Postwar downtown Minneapolis was ailing, and a dramatic gesture was thought to be the only cure. The plan? Demolish the city's skid row -- 22 blocks, a third of the business district -- and start over with a clean slate. It was called the Gateway, and the Met, perched near the district's southeastern edge, initially made the preservation cut. But opinions reversed, and the Met's owners found their landmark on the chopping block.
The city's powerful Housing and Redevelopment Authority (HRA) laid out its case for the building's destruction in a September 1961 Minneapolis Star op/ed piece, written by general counsel Ben Palmer.

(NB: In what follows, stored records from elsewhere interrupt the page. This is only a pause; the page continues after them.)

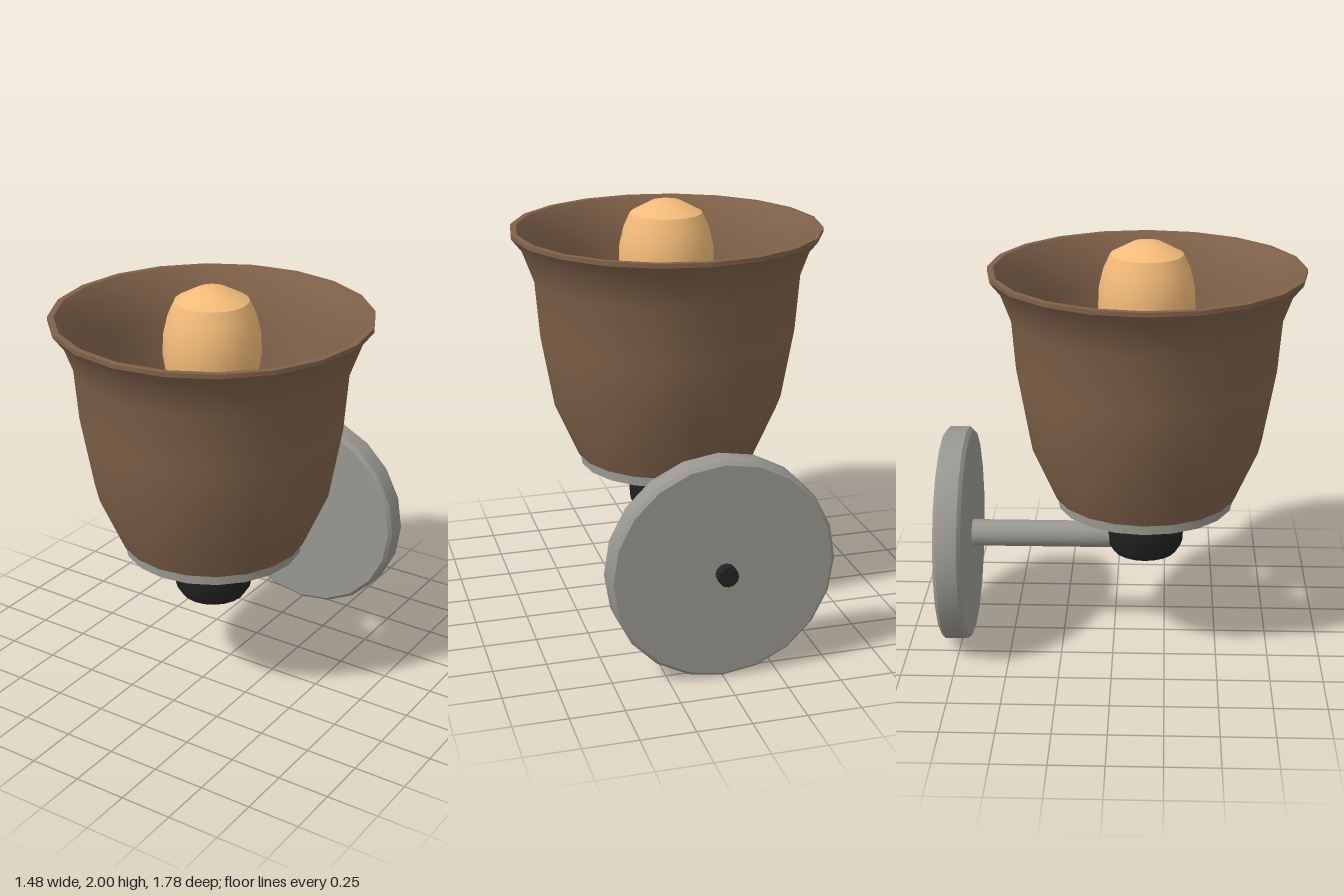
import * as THREE from 'three';
import { toCreasedNormals } from 'three/addons/utils/BufferGeometryUtils.js';

const SIDES = 20;
const LAMP_Z = 0.15; // vertical axis of the lamp
const PLATE_Y = 0.525; // height of the wall plate centre

const paint = (color) => new THREE.MeshStandardMaterial({ color });
const metal = paint(0x989790);
const black = paint(0x222222);
const shadeBrown = paint(0x80624a);
const bulbAmber = paint(0xf2bb78);

// Revolved part from [radius, height] pairs, outer side listed upwards
function turned(name, profile, material, sides = SIDES) {
  const points = profile.map(([r, y]) => new THREE.Vector2(r, y));
  const lathe = new THREE.LatheGeometry(points, sides);
  const mesh = new THREE.Mesh(toCreasedNormals(lathe, 0.65), material);
  mesh.name = name;
  return mesh;
}

// Lay a turned part along z so that its profile height becomes z
function alongZ(mesh) {
  mesh.rotation.x = Math.PI / 2;
  mesh.position.y = PLATE_Y;
  return mesh;
}

export function createModel() {
  const model = new THREE.Group();
  model.name = 'wallLamp';

  // Lamp head: everything turned about the vertical axis
  const head = new THREE.Group();
  head.name = 'lampHead';
  head.position.z = LAMP_Z;
  head.add(
    // flared bell with a thin wall, open at both ends
    turned('shade', [
      [0.42, 0.76], [0.44, 0.765], [0.555, 1.03], [0.614, 1.37], [0.635, 1.64],
      [0.69, 1.79], [0.738, 1.85], [0.738, 1.87], [0.71, 1.87],
      [0.662, 1.80], [0.605, 1.64], [0.585, 1.37], [0.527, 1.04], [0.42, 0.76],
    ], shadeBrown),
    turned('shadeRing', [
      [0.38, 0.715], [0.425, 0.715], [0.425, 0.768], [0.38, 0.768], [0.38, 0.715],
    ], metal),
    turned('socket', [
      [0, 0.455], [0.155, 0.455], [0.183, 0.5], [0.19, 0.62], [0.18, 0.72],
      [0.155, 0.79], [0.09, 0.79], [0.09, 1.1], [0, 1.1],
    ], black),
    turned('bulb', [
      [0, 1.08], [0.1, 1.08], [0.115, 1.2], [0.165, 1.4], [0.205, 1.55], [0.226, 1.68],
      [0.222, 1.78], [0.2, 1.87], [0.17, 1.935], [0.07, 1.988], [0, 2],
    ], bulbAmber),
  );

  // Wall mount: plate, arm to the socket, and the screw behind the plate
  const mount = new THREE.Group();
  mount.name = 'wallMount';
  mount.add(
    alongZ(turned('wallPlate', [
      [0, -0.825], [0.505, -0.825], [0.522, -0.808], [0.522, -0.712], [0.505, -0.695], [0, -0.695],
    ], metal)),
    alongZ(turned('arm', [
      [0, -0.7], [0.065, -0.7], [0.065, 0.08], [0, 0.08],
    ], metal)),
    alongZ(turned('screw', [
      [0, -0.888], [0.047, -0.888], [0.047, -0.84], [0, -0.84],
    ], black, 12)),
  );

  model.add(head, mount);
  return model;
}
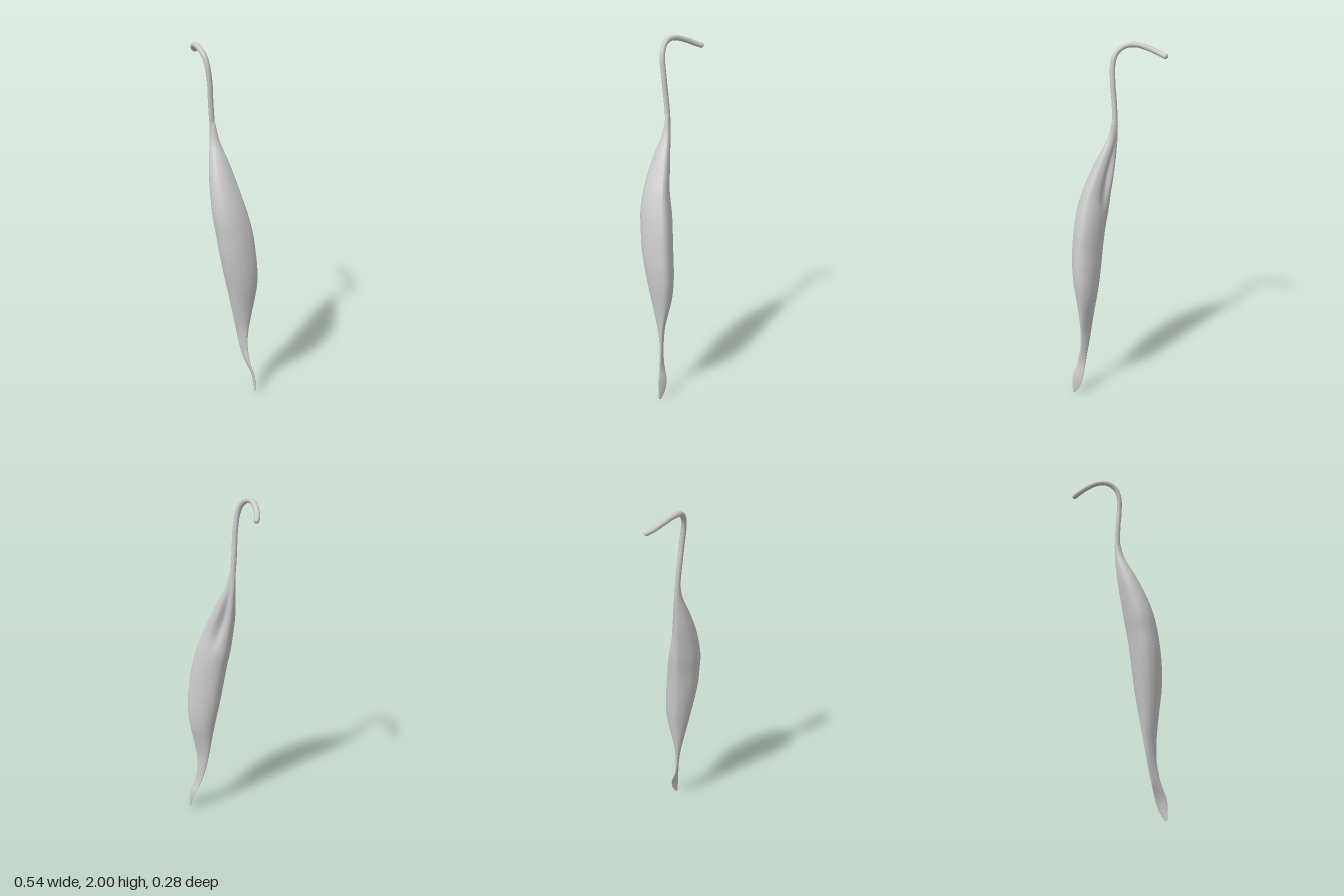
import * as THREE from 'three';

const material = new THREE.MeshStandardMaterial({ color: 0xcccccc, side: THREE.DoubleSide });
const lerp = THREE.MathUtils.lerp;

// Cross-sections from top to bottom:
// [y, left x, right x, z of left edge, z of right edge, front bulge, back bulge]
const sections = [
  [1.62, -0.04, -0.04, 0.018, 0.018, 0, 0],
  [1.60, -0.053, -0.022, 0.016, 0.016, 0.01, 0.01],
  [1.50, -0.05, 0.005, 0.012, 0.012, 0.028, 0.016],
  [1.40, -0.042, 0.06, 0.015, 0.01, 0.063, 0.024],
  [1.30, -0.03, 0.11, 0.018, 0.01, 0.092, 0.032],
  [1.20, -0.012, 0.155, 0.02, 0.008, 0.112, 0.037],
  [1.10, 0.006, 0.19, 0.02, 0.0, 0.127, 0.047],
  [1.00, 0.028, 0.215, 0.02, -0.008, 0.126, 0.052],
  [0.90, 0.045, 0.23, 0.018, -0.012, 0.122, 0.055],
  [0.80, 0.06, 0.24, 0.015, -0.016, 0.11, 0.058],
  [0.70, 0.076, 0.24, 0.01, -0.02, 0.095, 0.055],
  [0.60, 0.094, 0.228, 0.008, -0.018, 0.074, 0.046],
  [0.50, 0.11, 0.215, 0.008, -0.01, 0.049, 0.028],
  [0.40, 0.126, 0.205, 0.008, 0.0, 0.024, 0.014],
  [0.30, 0.146, 0.205, 0.006, 0.004, 0.011, 0.01],
  [0.20, 0.175, 0.225, -0.006, 0.006, 0.009, 0.008],
  [0.12, 0.207, 0.258, -0.028, 0.006, 0.009, 0.008],
  [0.06, 0.228, 0.264, -0.028, 0.004, 0.007, 0.006],
  [0.01, 0.25, 0.262, -0.01, 0.002, 0.005, 0.004],
  [0.0, 0.256, 0.256, -0.003, -0.003, 0, 0],
];

// Smooth loft through the cross-sections, closed at both tips
function bellyGeometry(rows = 120, sides = 48) {
  const column = (a, b, c) => new THREE.CatmullRomCurve3(
    sections.map((s) => new THREE.Vector3(s[a], s[b], s[c])), false, 'catmullrom', 0.5);
  const widths = column(0, 1, 2), edges = column(3, 4, 0), bulges = column(5, 6, 0);
  const position = [], index = [];
  for (let i = 0; i <= rows; i++) {
    const t = i / rows;
    const { x: y, y: left, z: right } = widths.getPoint(t);
    const edge = edges.getPoint(t), bulge = bulges.getPoint(t);
    // Hollow along the upper back, fading above and below
    const hollow = 0.03 * Math.exp(-(((y - 1.3) / 0.13) ** 2));
    for (let j = 0; j < sides; j++) {
      const a = (j / sides) * Math.PI * 2, s = Math.sin(a);
      const u = (1 - Math.cos(a)) / 2;
      let depth = s * (s > 0 ? bulge.x : bulge.y);
      if (s > 0) depth *= 1 + 0.012 * Math.sin(u * 40 + y * 3); // faint fibre furrows
      else depth += hollow * Math.exp(-(((u - 0.35) / 0.16) ** 2)) * -s;
      position.push(lerp(left, right, u), y, lerp(edge.x, edge.y, u) + depth);
      if (i < rows) {
        const k = (j + 1) % sides, p = i * sides, q = p + sides;
        index.push(p + j, q + j, q + k, p + j, q + k, p + k);
      }
    }
  }
  const geometry = new THREE.BufferGeometry();
  geometry.setAttribute('position', new THREE.Float32BufferAttribute(position, 3));
  geometry.setIndex(index);
  geometry.computeVertexNormals();
  return geometry;
}

export function createModel() {
  const group = new THREE.Group();
  const add = (name, geometry) => {
    const mesh = new THREE.Mesh(geometry, material);
    mesh.name = name;
    group.add(mesh);
    return mesh;
  };

  // Belly running down into the flat lower tendon
  add('muscleBelly', bellyGeometry());

  // Upper tendon: rises, then hooks over to the right and back
  const path = new THREE.CatmullRomCurve3([
    [-0.035, 1.53, 0.014], [-0.038, 1.6, 0.017], [-0.039, 1.7, 0.026], [-0.036, 1.8, 0.036],
    [-0.045, 1.9, 0.046], [-0.068, 1.95, 0.044], [-0.11, 1.98, 0.031], [-0.16, 1.986, 0.0],
    [-0.21, 1.968, -0.048], [-0.245, 1.945, -0.095], [-0.258, 1.935, -0.122],
  ].map((p) => new THREE.Vector3(...p)));
  add('upperTendon', new THREE.TubeGeometry(path, 90, 0.0145, 16));

  // Rounded tip of the hook
  const tip = add('tendonTip', new THREE.SphereGeometry(0.0145, 16, 12));
  tip.position.copy(path.getPoint(1));
  return group;
}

The bottom line: It was old, it was ugly, it was in the way, and it had to go. End of argument. Although they put up a good fight, the building's owners and many admirers didn't stand a chance.
What's odd is how the HRA's public- sector leadership seemed obsessed with the economic viability of a privately owned venture. Given the opportunity, the HRA argued, the Met's tenants would flee from its dowdiness, even though the building was 98 percent occupied in 1958 and generated $300,000 a year in revenues for its owners. Still, the long process of condemnation started in May 1959.

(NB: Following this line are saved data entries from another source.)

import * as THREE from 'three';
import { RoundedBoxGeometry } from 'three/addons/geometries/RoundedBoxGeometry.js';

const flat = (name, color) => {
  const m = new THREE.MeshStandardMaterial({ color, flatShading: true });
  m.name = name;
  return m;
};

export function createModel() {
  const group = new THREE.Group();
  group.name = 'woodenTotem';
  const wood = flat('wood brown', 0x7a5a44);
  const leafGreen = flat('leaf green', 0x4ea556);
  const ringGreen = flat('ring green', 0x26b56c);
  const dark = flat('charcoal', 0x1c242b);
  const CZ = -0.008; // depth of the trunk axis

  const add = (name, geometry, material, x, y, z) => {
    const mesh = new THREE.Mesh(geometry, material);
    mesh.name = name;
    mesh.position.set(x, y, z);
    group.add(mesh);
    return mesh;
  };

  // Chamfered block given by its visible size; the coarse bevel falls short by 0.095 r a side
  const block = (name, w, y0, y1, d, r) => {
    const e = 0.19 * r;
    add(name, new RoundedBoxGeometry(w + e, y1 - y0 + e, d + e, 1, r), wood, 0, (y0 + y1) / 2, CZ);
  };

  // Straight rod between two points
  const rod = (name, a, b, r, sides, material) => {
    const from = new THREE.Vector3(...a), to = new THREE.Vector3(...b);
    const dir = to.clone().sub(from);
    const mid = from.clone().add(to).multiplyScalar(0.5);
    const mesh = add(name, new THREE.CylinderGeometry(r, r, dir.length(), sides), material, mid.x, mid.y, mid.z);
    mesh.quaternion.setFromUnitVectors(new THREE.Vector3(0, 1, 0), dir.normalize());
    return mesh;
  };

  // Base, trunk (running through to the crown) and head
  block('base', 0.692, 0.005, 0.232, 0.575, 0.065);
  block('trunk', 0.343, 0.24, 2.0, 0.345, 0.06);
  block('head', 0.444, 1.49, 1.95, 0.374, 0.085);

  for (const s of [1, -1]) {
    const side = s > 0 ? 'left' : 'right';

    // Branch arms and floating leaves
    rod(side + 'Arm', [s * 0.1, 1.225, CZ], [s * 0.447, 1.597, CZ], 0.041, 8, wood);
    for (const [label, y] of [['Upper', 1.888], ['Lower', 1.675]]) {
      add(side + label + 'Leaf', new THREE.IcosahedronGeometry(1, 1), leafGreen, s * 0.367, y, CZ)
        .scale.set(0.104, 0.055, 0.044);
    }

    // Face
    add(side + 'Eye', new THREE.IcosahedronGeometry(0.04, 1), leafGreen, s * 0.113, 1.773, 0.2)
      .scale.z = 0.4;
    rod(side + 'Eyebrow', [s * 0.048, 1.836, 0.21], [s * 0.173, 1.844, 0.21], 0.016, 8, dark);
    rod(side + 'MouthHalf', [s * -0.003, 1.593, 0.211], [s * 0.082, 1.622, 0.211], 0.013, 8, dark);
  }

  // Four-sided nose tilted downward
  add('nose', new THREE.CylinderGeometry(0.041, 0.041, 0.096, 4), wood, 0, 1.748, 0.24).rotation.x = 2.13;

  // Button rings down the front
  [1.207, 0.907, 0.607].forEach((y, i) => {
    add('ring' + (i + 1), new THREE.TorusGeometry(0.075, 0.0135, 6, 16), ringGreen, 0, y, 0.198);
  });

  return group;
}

The HRA and its director, Robert Jorvig, enlisted the formidable influence of the city's fire marshal, who initially declared the building a firetrap. Shortly before demolition, he revised his opinion, endorsing the building's preservation and considerably cutting his cost estimate of a fire-safety retrofit. But by then it was too late.
No complaint was too small for Palmer to forge into ammunition. The Met wouldn't fit in among the Gateway's trendy plazas, he argued, since the building had no setback from the street. It lacked air conditioning, which Palmer experienced firsthand, since the agency's offices were located on the Met's 12th floor. Ironically, architect Robert Cerny -- a Gateway mastermind who received several plum commissions in the district -- also officed at the Met, "while plotting its destruction," noted Hansen.
"The HRA is not destroying the building; the Metropolitan Building has lived its economic life and cannot survive without a transfusion," Cerny explained in a 1959 letter to the Minneapolis Tribune.
While describing the building's exterior as "a monstrosity in the eyes of most observers," Palmer noted that Sheraton, IBM and other top-tier tenants would steer clear of the Gateway if their modern structures sat adjacent to something so old-fashioned. The CEOs of both businesses issued contrary statements shortly thereafter.
"Thirty years from now the buildings in the renewal area will be 30 years old, while this one would be 100 years old and showing it." Palmer wrote, a bitter irony given the brief lifespan of many of the Gateway's throwaway structures. (IBM was razed in 1985 after just 22 years, and the 27-year-old Sheraton went down in 1990.)
The beginning of the end
A last-ditch effort, involving the city buying the building as a City Hall annex, didn't gain a lot of traction from an indifferent City Council.
The building's remaining tenants were evicted on Halloween 1961. Seven weeks later, on an overcast Tuesday morning, sledgehammers hit sandstone trim on the building's roof, although the literally rock-solid Met didn't go without putting up a fight. The last bit of debris was hauled away on Sept. 23, 1962, five expensive months behind schedule. "A victim of the peculiar American idea that motion is the same thing as progress," read Minneapolis Star columnist Don Morrison's eulogy.
The HRA's post-demolition plan didn't go any further than selling the land -- for $32,000, about $240,000 in 2011 dollars -- and it promptly became, yes, a parking lot. For nearly 20 years. "It's one of the most expensive parking lots in the history of Minneapolis," Hansen later observed to his granddaugher.
Parts of the building were salvaged. The intricate grillwork disappeared into homes and businesses. Many of the massive stone blocks were laid to rest in a Delano landfill. Some of that granite recently has been resurrected and repurposed into a sculpture-park project in south Minneapolis.
A relentlessly banal office building filled the parking lot in 1980, a dose of the suburban blahs plopped onto the streets of downtown Minneapolis. It may be standing on the site of the mighty Metropolitan, but it never replaced it. Nothing could.